**Task item:**
Which lines in the records below contain the word "from"? Copy each of them.

[Extracted records]

★ ★ ★ ★

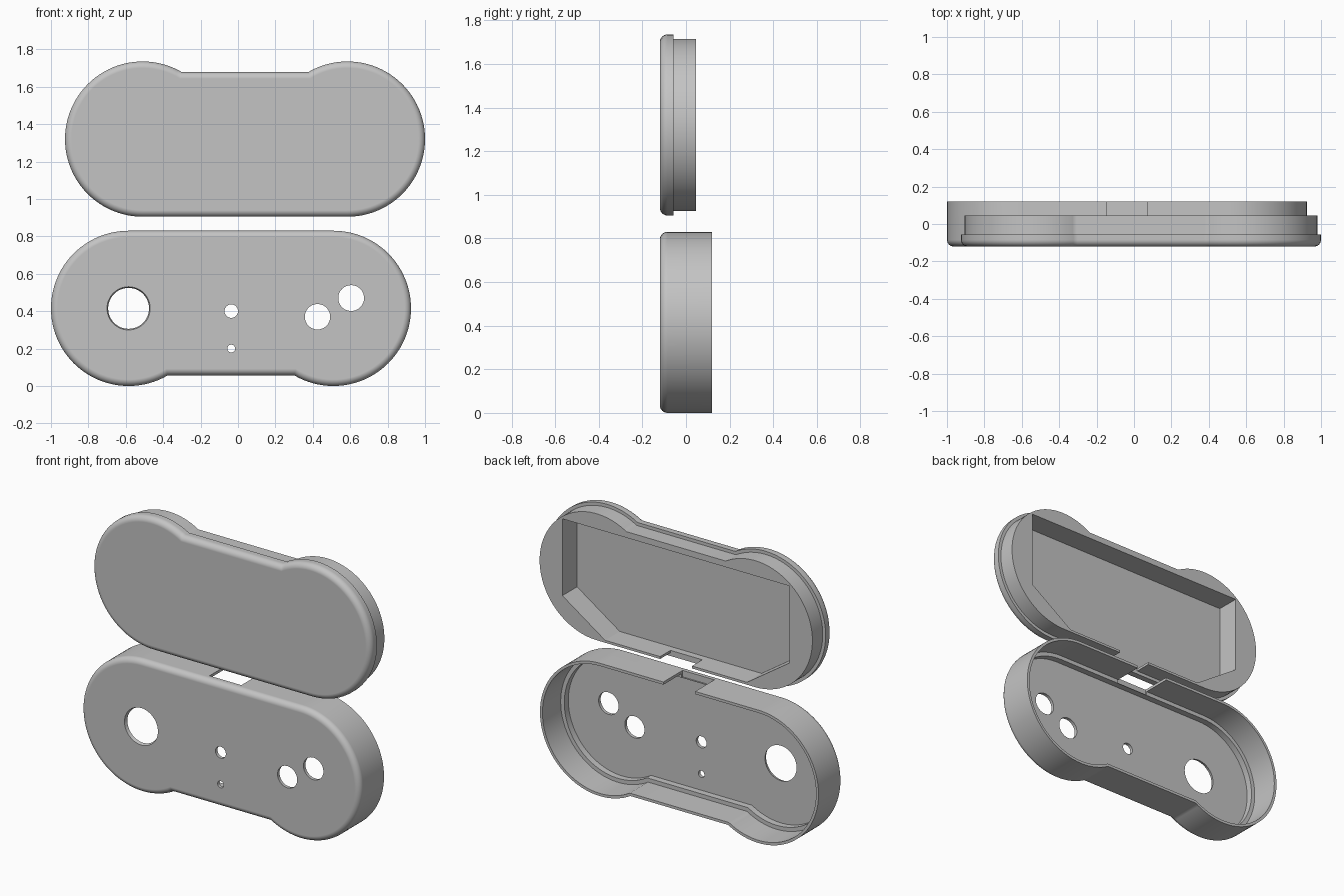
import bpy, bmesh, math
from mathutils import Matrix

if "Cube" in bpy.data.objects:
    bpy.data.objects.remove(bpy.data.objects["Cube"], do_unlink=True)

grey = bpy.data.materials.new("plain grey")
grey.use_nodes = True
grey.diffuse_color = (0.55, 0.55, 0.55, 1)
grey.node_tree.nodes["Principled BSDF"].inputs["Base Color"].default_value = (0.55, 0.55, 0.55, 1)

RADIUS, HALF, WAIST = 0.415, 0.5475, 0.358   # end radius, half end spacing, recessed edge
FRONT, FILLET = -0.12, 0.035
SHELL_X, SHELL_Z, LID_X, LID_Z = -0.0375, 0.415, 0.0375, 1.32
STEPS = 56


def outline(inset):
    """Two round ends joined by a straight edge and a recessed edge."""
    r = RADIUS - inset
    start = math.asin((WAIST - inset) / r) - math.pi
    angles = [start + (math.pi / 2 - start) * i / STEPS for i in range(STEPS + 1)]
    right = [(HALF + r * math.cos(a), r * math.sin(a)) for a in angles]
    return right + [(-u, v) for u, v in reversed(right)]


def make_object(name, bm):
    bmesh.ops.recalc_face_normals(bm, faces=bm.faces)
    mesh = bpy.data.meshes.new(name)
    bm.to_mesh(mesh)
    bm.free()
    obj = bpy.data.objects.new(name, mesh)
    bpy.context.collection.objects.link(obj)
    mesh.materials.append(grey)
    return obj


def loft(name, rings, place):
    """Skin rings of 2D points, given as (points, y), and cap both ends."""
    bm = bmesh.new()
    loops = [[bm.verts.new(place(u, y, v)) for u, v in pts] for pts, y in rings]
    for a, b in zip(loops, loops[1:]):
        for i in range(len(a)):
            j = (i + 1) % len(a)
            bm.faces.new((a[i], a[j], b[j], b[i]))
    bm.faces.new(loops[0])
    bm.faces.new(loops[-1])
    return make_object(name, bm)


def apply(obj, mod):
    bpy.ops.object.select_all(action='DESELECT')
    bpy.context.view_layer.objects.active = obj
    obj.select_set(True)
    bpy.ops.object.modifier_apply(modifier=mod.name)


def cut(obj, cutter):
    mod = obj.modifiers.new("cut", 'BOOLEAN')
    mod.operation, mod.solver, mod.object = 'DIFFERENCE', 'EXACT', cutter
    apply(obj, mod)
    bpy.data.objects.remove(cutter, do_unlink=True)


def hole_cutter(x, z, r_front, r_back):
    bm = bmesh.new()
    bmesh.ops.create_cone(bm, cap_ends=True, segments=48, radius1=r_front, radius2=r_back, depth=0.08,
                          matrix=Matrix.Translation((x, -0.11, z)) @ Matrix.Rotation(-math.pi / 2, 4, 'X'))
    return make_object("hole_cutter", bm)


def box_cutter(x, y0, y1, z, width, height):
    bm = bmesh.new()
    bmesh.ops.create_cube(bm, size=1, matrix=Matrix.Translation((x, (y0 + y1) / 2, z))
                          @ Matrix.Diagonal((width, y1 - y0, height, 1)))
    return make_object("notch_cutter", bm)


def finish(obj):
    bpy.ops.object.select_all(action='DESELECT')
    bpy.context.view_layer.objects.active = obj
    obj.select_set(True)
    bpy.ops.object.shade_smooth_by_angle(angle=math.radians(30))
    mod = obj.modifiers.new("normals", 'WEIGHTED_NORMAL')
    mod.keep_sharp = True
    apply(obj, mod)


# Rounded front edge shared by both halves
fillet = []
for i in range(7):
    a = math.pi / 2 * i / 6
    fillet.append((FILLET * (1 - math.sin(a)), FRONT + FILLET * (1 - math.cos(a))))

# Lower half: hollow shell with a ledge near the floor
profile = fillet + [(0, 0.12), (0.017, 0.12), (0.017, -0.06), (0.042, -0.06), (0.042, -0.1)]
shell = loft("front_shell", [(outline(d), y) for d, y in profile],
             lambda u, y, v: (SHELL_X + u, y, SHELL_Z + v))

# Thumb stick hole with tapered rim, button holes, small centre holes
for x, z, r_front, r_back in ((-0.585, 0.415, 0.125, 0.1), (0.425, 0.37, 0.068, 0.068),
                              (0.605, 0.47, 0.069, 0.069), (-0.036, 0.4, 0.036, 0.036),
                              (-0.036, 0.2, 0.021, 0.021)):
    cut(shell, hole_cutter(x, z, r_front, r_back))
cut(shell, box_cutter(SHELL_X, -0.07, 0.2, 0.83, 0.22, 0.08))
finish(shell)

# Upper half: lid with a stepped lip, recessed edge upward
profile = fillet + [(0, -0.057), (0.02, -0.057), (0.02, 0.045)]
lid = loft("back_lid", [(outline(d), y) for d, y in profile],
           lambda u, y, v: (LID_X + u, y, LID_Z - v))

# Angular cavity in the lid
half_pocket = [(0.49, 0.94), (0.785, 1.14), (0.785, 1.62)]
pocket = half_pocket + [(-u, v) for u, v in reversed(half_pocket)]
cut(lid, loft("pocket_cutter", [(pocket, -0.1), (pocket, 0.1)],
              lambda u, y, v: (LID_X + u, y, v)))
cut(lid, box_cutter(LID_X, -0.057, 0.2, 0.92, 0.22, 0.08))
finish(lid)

★ ★ ★ ★

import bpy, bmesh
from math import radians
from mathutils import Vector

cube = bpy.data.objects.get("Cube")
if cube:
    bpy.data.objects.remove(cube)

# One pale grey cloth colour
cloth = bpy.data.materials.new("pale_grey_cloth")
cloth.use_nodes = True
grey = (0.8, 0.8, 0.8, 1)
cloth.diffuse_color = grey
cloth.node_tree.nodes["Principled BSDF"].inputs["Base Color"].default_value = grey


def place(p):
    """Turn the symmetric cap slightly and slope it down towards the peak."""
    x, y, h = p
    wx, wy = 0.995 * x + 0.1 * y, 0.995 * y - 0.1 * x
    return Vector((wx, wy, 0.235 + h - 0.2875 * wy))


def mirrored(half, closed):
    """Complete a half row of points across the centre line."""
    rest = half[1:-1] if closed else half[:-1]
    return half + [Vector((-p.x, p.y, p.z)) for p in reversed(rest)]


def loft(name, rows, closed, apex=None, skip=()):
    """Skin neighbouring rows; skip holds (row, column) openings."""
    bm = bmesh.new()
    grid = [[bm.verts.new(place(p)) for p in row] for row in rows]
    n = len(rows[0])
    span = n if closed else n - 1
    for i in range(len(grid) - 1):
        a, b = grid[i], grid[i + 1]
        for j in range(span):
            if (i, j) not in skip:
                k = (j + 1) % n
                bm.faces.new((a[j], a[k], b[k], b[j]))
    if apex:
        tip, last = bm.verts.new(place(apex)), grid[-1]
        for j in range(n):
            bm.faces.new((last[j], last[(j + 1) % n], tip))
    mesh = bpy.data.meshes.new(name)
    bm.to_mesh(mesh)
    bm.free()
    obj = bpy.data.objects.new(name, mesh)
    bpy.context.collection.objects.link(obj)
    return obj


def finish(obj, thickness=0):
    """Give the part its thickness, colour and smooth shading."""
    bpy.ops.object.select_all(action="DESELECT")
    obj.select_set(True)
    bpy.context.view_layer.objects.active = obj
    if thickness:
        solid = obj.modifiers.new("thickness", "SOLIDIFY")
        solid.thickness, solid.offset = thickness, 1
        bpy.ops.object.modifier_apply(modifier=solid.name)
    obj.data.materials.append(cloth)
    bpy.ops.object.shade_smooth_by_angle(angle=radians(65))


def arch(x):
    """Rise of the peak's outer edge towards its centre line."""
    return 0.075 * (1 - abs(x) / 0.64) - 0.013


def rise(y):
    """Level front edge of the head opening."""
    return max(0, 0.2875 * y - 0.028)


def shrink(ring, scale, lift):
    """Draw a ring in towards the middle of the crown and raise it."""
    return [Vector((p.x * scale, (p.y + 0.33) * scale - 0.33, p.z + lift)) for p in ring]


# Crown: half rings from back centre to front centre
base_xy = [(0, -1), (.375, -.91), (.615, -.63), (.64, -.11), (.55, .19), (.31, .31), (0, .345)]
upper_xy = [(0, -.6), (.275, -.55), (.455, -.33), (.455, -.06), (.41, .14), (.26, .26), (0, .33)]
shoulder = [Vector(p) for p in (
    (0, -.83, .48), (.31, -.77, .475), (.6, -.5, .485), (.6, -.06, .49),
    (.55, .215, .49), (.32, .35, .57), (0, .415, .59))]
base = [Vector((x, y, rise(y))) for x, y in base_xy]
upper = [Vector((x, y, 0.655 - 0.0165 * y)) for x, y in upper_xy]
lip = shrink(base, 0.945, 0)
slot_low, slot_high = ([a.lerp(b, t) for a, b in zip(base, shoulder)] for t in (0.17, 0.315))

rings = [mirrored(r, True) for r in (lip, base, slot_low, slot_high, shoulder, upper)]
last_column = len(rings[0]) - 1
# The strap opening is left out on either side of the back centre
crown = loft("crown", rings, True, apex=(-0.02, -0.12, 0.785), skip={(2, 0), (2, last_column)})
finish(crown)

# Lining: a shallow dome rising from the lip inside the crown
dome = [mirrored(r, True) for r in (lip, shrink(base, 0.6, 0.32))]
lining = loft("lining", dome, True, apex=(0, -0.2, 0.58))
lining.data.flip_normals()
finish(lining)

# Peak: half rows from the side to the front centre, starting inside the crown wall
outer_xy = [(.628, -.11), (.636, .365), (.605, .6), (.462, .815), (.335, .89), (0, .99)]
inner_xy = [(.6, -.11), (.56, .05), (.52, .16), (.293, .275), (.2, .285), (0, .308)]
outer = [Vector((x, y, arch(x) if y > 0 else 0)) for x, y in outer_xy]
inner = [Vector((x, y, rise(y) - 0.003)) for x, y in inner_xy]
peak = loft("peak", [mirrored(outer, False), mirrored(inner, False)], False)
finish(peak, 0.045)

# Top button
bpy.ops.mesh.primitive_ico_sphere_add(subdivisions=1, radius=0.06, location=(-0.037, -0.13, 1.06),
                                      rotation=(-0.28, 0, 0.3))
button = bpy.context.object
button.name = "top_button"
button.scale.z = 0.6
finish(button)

★ ★ ★ ★

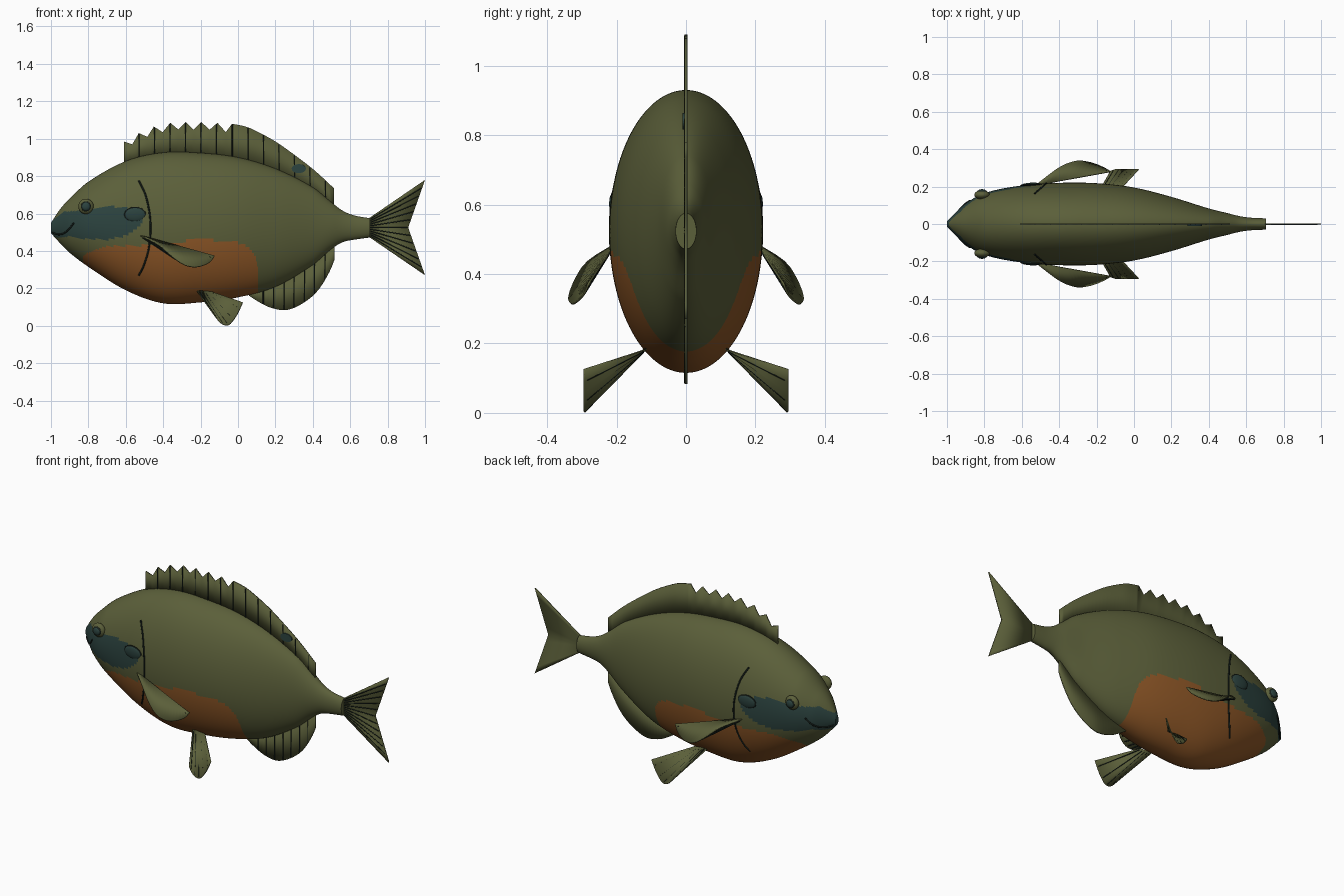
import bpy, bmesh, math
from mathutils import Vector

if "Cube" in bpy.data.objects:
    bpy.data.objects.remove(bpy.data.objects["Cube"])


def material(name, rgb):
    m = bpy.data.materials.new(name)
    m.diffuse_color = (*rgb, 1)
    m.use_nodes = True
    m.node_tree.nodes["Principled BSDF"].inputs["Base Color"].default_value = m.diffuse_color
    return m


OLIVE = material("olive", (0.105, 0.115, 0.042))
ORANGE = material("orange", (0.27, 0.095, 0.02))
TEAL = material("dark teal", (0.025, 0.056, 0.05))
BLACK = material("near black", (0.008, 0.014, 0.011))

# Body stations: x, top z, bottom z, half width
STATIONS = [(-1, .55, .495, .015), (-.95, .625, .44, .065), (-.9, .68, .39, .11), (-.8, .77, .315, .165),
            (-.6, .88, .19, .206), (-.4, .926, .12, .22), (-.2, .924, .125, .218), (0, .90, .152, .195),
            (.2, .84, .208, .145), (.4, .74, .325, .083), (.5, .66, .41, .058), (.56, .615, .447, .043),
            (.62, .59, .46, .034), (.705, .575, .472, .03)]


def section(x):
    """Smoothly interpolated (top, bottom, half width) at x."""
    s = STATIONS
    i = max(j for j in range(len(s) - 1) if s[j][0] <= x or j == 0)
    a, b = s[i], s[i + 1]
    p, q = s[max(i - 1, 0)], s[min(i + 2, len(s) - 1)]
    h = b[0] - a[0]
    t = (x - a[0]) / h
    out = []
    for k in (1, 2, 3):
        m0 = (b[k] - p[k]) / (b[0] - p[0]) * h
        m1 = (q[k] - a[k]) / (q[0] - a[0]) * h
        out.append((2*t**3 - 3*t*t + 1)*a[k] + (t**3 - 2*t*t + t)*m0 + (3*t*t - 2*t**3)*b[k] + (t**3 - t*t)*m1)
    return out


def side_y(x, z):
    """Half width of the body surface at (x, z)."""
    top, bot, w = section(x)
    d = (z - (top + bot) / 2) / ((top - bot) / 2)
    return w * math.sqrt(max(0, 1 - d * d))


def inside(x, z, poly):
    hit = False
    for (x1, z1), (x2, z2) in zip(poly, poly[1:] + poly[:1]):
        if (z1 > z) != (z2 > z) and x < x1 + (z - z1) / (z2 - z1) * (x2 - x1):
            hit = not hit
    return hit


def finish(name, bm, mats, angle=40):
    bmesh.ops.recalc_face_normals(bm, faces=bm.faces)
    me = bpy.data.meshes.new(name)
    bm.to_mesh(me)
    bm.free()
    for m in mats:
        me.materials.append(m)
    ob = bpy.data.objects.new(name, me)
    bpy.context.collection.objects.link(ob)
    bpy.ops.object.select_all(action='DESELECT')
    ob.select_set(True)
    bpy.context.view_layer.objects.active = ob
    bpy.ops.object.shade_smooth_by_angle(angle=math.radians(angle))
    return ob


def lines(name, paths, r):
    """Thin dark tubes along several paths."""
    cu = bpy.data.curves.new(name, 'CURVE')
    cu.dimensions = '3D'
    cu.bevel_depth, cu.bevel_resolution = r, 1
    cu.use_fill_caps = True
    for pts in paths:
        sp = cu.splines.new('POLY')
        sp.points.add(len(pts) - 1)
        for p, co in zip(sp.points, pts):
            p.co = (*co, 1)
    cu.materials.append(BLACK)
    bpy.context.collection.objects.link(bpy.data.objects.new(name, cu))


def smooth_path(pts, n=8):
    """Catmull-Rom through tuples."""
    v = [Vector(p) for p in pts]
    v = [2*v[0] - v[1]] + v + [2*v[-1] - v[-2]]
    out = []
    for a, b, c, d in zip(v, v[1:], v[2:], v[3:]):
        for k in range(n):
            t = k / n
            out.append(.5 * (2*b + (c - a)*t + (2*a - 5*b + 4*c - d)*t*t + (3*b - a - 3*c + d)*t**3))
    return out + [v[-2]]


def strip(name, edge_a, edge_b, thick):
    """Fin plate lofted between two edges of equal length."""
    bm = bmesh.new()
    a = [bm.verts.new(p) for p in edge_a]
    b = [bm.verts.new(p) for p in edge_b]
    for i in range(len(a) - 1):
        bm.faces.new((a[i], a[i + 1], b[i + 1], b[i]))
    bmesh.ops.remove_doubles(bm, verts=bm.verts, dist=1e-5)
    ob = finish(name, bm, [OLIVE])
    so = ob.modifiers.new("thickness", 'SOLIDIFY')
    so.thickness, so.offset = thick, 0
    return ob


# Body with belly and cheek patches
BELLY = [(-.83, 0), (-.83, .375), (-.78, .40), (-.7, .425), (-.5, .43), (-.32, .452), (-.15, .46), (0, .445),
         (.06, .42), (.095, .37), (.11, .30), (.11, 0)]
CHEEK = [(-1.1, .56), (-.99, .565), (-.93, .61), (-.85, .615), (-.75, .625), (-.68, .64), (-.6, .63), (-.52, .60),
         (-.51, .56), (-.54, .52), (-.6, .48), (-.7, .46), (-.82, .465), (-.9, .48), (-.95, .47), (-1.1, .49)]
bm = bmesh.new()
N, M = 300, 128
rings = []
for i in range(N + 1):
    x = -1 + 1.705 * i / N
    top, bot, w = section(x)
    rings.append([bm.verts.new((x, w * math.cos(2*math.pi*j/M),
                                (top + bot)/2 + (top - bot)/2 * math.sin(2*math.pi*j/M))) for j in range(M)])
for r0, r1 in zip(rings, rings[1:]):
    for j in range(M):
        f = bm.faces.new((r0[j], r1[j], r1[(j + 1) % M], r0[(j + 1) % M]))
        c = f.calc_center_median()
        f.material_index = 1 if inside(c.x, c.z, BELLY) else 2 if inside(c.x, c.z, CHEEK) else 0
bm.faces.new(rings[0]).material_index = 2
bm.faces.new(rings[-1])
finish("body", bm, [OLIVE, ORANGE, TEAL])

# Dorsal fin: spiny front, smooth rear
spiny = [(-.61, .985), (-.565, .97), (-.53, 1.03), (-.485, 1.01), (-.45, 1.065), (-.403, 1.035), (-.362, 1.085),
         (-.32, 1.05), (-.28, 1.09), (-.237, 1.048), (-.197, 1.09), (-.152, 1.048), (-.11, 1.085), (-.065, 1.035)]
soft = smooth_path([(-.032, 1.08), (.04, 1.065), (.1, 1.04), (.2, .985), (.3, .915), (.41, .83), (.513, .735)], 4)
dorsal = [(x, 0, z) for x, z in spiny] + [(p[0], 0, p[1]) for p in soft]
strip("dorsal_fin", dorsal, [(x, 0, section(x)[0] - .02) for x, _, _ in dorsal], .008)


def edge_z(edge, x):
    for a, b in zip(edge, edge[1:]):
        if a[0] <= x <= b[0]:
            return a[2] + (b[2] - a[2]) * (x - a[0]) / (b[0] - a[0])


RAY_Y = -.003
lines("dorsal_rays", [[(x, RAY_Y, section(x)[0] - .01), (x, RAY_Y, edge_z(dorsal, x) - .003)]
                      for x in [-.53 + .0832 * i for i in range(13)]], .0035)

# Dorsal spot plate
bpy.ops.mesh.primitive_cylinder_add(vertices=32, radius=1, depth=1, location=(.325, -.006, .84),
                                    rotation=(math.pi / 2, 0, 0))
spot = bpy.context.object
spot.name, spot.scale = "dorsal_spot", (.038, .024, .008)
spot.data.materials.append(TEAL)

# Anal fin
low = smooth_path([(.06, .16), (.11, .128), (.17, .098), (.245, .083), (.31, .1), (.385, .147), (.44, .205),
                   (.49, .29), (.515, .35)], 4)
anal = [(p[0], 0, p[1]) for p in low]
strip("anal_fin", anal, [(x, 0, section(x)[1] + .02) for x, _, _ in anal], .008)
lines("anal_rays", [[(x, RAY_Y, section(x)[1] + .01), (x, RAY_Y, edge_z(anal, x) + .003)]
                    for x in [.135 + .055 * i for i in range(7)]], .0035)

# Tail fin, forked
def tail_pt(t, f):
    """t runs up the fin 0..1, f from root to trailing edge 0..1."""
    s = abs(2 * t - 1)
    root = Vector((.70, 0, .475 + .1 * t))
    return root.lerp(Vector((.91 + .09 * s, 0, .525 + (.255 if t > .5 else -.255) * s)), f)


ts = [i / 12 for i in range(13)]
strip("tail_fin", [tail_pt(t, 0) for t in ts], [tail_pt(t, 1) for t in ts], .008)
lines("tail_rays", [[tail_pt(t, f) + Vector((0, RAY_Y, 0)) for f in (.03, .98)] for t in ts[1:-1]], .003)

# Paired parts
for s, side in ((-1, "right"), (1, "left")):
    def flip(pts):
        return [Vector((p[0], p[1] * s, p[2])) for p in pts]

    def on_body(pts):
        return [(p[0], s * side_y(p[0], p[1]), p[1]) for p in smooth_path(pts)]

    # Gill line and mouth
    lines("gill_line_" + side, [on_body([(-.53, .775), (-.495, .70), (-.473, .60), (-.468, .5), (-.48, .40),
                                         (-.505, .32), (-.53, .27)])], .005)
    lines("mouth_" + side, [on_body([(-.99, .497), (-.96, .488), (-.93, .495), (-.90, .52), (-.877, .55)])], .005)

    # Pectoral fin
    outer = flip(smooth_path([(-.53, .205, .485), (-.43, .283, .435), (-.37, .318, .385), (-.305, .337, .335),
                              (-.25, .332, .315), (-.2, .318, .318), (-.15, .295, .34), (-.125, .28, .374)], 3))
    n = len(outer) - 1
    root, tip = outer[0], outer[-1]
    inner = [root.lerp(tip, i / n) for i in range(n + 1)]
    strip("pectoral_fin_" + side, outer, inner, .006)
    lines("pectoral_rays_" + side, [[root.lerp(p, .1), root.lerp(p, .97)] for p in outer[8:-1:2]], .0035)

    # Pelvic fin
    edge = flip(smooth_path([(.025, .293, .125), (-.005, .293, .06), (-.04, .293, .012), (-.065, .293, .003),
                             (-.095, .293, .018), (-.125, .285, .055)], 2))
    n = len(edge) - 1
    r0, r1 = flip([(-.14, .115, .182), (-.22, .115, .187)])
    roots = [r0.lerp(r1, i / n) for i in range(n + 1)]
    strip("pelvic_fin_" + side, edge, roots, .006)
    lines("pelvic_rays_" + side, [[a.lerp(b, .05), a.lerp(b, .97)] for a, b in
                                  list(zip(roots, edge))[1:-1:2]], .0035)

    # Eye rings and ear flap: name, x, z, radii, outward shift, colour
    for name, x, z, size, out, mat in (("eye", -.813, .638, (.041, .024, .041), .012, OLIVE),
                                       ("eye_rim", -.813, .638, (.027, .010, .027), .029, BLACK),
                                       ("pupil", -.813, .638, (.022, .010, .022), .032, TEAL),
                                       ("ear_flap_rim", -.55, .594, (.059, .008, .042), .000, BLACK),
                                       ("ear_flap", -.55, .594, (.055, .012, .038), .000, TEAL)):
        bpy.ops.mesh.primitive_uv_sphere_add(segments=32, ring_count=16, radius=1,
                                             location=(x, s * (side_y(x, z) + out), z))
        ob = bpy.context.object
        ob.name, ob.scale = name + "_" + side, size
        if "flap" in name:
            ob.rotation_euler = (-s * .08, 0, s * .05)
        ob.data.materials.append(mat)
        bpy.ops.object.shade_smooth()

★ ★ ★ ★

**Response:**
from mathutils import Matrix
from math import radians
from mathutils import Vector
# Crown: half rings from back centre to front centre
# Lining: a shallow dome rising from the lip inside the crown
# Peak: half rows from the side to the front centre, starting inside the crown wall
from mathutils import Vector
    """t runs up the fin 0..1, f from root to trailing edge 0..1."""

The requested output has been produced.